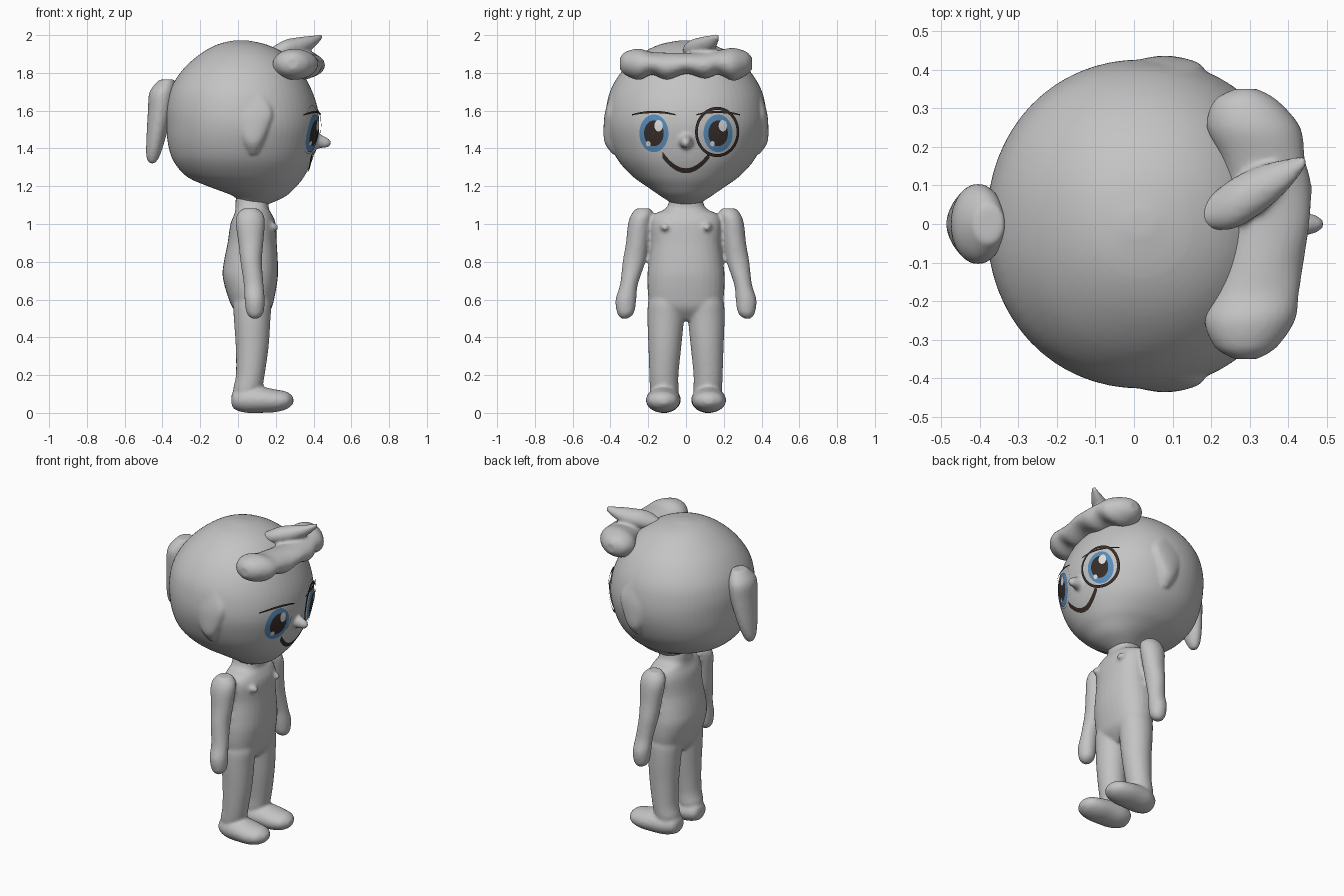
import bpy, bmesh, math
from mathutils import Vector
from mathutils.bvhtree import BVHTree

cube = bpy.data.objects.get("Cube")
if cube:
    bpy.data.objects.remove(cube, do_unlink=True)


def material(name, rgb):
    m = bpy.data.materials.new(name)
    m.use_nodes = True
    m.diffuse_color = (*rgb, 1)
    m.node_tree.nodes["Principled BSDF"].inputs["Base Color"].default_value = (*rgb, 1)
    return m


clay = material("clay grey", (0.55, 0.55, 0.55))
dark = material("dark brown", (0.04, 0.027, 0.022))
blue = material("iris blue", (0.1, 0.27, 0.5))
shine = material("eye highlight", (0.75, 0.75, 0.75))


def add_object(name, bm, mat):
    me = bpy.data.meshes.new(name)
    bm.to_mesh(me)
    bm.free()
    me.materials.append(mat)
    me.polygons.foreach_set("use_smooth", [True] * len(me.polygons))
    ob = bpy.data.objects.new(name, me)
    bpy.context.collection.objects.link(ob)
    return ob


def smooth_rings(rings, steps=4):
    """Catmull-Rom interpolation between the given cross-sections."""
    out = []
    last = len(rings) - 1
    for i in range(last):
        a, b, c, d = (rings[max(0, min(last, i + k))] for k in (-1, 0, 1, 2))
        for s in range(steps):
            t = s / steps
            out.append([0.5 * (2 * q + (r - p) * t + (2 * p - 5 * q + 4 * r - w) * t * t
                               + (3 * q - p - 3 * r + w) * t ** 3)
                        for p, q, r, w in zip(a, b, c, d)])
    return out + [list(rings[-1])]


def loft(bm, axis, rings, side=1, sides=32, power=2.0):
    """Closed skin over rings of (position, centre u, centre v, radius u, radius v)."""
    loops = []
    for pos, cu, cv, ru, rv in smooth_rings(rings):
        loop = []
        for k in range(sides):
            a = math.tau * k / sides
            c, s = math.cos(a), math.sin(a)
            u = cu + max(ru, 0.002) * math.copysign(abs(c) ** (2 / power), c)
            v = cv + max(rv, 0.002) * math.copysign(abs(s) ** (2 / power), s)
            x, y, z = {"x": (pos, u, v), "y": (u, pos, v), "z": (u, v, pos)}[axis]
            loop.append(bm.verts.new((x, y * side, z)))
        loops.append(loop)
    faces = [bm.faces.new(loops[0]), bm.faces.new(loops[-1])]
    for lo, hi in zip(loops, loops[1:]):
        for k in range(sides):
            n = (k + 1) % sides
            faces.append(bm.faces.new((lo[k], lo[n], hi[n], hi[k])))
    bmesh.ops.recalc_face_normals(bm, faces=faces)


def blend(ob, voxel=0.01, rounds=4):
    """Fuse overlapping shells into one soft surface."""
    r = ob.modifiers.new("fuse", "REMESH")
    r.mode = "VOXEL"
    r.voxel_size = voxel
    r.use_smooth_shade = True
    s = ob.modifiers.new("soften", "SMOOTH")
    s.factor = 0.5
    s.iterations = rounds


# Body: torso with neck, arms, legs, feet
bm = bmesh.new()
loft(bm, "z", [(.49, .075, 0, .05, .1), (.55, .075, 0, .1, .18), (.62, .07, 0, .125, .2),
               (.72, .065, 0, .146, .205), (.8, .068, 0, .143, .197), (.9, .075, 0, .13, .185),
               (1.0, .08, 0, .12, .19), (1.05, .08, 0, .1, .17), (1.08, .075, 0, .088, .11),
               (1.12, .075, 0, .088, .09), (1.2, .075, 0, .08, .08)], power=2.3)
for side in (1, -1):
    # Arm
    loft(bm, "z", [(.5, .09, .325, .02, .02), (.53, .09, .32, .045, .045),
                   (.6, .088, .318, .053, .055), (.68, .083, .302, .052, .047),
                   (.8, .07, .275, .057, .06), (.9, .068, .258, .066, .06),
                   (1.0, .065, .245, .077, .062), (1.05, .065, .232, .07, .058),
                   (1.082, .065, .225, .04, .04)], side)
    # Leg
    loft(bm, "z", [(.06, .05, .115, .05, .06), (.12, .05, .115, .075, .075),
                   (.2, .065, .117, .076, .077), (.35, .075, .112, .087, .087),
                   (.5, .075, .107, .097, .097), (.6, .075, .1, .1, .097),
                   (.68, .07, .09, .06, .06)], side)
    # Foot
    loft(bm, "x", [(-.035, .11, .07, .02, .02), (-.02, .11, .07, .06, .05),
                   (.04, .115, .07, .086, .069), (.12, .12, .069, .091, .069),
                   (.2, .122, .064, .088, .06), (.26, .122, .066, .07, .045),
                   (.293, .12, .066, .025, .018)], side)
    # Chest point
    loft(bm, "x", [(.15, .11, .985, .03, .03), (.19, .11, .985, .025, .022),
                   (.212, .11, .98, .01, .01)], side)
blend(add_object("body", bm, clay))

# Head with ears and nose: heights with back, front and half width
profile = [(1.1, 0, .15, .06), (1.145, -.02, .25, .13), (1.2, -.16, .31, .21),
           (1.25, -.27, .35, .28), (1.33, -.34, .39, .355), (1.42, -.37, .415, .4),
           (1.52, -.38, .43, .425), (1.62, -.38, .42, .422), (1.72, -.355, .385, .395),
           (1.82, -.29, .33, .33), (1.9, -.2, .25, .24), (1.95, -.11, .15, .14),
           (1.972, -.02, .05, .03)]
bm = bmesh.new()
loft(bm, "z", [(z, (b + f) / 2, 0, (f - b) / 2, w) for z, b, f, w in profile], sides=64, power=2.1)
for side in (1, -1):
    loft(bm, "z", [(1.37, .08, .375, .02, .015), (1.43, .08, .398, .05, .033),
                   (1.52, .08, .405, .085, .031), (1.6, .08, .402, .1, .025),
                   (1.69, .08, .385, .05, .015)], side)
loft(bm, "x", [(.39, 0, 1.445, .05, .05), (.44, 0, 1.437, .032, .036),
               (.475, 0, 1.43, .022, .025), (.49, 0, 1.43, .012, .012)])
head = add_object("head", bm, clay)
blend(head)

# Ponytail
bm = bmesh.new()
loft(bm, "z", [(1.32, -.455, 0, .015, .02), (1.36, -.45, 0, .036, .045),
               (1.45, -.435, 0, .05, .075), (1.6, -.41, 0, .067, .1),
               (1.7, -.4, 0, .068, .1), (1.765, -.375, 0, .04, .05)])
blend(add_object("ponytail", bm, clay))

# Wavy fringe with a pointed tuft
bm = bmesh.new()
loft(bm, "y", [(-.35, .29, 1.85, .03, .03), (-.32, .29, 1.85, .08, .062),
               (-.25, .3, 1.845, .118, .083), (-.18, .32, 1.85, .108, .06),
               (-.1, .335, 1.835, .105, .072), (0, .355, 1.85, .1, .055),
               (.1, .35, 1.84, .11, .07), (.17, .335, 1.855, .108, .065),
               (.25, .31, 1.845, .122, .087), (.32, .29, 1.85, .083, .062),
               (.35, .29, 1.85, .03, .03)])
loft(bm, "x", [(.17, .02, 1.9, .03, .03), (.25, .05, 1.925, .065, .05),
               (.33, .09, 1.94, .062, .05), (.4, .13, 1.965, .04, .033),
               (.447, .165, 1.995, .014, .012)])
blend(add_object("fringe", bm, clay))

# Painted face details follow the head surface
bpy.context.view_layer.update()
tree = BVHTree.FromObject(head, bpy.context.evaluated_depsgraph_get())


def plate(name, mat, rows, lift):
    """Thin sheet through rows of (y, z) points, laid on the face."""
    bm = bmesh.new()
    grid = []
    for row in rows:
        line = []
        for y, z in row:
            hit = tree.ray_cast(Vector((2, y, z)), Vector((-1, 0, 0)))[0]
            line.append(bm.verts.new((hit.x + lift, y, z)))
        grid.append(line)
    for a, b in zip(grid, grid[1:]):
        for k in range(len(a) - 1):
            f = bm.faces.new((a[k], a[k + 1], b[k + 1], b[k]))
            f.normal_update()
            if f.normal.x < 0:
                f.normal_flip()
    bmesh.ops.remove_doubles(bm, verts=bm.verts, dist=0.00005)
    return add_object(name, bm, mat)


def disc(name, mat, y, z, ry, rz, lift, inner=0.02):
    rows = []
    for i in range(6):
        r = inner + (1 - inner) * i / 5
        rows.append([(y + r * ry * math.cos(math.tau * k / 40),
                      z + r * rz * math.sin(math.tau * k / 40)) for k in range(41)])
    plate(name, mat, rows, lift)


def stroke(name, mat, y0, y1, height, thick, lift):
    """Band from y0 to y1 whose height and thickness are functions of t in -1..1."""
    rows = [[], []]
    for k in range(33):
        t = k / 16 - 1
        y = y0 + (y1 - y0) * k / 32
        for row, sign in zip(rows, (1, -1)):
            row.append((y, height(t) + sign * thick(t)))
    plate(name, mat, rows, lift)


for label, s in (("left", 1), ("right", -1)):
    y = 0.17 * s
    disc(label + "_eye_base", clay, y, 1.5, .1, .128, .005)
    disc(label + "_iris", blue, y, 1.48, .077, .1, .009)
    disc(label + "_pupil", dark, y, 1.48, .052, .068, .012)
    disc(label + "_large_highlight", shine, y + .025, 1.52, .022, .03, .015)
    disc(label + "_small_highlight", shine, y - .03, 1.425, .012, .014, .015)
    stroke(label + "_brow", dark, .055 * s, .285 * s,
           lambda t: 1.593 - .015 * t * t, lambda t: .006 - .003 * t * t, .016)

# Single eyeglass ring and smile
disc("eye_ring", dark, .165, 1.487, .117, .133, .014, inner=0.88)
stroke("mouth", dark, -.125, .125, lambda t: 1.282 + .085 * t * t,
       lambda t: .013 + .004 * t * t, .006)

+ + + +

◆ **What this task involves**
For the word "loops", count the lines of the listing that hold it, and reply with the count by itself.

◆ **Problem solution**
4